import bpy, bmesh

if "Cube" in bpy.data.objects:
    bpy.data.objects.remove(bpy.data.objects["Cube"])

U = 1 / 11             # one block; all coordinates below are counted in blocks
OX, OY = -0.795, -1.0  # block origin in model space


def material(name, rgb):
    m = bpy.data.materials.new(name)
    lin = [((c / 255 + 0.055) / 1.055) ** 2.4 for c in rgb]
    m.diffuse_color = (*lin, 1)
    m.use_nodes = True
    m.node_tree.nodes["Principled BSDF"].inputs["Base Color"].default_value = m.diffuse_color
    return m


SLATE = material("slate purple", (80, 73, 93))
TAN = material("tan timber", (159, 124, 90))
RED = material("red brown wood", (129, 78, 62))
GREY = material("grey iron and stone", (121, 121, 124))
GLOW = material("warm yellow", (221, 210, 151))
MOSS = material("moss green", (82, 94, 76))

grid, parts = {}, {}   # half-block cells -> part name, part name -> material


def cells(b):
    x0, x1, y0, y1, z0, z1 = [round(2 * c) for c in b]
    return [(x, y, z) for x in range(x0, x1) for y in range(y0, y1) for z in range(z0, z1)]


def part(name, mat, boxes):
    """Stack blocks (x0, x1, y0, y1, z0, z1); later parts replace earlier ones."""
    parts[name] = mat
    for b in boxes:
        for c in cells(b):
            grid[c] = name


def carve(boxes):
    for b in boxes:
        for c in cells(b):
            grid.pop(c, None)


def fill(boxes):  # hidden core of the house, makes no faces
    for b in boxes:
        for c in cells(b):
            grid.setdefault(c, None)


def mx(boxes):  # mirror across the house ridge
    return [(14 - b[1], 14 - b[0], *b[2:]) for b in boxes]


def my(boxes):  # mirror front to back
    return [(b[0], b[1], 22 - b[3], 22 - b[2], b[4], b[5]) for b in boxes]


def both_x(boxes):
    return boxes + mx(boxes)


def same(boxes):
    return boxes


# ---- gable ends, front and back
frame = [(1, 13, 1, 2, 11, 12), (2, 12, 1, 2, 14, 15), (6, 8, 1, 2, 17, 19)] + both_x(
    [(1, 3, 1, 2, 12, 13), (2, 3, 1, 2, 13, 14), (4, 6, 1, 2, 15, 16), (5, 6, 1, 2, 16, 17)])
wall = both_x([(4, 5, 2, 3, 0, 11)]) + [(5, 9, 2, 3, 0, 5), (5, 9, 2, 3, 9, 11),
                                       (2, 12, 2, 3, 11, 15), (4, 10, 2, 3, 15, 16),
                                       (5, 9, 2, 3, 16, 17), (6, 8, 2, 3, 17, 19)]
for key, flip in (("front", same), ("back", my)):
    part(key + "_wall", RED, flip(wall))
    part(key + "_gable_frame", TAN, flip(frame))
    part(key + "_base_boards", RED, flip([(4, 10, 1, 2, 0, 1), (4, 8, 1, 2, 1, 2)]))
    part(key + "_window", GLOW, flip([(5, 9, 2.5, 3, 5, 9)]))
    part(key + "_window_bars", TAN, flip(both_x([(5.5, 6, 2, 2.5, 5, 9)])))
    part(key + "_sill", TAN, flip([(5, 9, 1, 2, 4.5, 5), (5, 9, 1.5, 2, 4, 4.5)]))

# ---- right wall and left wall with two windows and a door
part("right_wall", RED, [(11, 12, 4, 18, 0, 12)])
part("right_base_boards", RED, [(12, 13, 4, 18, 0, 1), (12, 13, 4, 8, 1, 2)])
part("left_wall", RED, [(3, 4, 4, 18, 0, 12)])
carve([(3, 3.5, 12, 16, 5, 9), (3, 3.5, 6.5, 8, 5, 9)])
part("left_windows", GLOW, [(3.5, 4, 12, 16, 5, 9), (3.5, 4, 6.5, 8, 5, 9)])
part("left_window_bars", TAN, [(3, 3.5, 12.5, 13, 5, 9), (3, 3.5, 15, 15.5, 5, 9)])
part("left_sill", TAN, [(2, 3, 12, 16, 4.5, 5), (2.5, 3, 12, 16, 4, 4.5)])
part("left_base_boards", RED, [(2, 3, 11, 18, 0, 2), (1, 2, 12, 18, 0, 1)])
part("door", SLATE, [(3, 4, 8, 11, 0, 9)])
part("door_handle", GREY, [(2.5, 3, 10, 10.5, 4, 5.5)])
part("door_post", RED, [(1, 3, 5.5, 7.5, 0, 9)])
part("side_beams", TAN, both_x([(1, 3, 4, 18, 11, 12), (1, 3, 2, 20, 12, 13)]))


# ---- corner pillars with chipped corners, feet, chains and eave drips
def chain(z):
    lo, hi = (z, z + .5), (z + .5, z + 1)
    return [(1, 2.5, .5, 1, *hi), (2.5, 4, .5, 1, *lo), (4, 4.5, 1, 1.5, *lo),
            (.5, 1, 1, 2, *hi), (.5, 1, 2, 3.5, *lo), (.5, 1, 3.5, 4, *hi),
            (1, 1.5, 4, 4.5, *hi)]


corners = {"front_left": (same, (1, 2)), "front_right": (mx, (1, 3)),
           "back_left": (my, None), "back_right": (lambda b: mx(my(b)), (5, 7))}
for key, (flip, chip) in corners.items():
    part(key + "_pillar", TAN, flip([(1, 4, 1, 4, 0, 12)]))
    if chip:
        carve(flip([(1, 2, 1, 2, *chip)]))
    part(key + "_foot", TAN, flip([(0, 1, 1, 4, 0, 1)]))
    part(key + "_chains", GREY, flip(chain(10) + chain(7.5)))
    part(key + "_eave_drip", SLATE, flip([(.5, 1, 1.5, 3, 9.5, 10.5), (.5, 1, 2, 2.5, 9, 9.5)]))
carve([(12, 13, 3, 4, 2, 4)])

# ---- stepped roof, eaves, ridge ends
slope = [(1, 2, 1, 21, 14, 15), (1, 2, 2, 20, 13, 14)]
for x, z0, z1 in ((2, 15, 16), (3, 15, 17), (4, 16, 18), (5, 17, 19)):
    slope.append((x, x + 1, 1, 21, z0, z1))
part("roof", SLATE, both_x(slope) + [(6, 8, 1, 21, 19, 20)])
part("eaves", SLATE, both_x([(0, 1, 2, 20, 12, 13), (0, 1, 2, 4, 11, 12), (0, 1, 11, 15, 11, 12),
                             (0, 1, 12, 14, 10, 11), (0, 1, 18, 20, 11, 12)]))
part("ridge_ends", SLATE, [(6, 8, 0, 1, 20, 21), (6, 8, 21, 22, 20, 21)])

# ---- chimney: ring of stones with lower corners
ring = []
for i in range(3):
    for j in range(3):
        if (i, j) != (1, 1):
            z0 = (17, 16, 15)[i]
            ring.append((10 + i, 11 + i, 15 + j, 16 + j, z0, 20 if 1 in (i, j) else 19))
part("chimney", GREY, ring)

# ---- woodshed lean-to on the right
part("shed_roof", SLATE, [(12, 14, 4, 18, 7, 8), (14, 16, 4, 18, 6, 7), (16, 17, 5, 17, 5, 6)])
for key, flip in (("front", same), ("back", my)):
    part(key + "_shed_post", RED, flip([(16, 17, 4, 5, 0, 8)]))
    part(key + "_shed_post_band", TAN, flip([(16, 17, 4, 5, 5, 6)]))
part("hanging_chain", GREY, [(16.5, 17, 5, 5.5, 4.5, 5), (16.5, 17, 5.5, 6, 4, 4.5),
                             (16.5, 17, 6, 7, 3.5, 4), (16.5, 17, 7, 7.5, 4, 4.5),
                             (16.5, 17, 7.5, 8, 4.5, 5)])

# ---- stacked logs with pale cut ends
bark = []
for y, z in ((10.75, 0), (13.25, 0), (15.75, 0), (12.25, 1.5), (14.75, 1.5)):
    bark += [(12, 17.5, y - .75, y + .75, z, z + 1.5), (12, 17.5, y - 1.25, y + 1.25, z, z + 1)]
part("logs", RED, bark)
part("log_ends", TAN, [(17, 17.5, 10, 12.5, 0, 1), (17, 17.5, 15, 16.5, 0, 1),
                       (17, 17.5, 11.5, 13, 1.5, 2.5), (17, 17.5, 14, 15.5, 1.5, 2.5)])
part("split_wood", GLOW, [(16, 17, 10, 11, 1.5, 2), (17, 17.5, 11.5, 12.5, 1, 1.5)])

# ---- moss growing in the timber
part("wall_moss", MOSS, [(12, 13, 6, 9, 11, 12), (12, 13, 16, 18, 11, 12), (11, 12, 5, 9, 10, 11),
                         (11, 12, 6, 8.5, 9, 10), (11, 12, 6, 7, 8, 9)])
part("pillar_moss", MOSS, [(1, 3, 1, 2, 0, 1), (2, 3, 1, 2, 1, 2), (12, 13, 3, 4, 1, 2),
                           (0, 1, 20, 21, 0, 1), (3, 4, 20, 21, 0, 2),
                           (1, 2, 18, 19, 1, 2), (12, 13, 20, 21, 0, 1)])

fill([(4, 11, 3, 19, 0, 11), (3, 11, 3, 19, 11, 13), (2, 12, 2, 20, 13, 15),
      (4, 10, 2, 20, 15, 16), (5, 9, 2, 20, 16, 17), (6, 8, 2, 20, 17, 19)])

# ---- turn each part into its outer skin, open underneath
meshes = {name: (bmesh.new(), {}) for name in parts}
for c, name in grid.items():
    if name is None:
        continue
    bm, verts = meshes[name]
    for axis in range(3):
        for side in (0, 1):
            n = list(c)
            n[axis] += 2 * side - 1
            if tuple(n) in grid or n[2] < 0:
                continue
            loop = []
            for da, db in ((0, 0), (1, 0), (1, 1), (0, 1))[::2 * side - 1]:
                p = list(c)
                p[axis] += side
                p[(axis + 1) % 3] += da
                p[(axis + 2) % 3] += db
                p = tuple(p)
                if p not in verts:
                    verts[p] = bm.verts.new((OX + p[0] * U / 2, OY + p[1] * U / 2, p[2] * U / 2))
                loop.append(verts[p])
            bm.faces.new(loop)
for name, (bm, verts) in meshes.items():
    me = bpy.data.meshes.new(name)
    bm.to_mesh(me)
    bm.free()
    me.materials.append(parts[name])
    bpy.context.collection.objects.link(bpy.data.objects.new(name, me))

==========

In the reply, include exactly the lines from the beginning of the entries above through the line holding "OX, OY = -0.795, -1.0", and nothing besides.

import bpy, bmesh

if "Cube" in bpy.data.objects:
    bpy.data.objects.remove(bpy.data.objects["Cube"])

U = 1 / 11             # one block; all coordinates below are counted in blocks
OX, OY = -0.795, -1.0  # block origin in model space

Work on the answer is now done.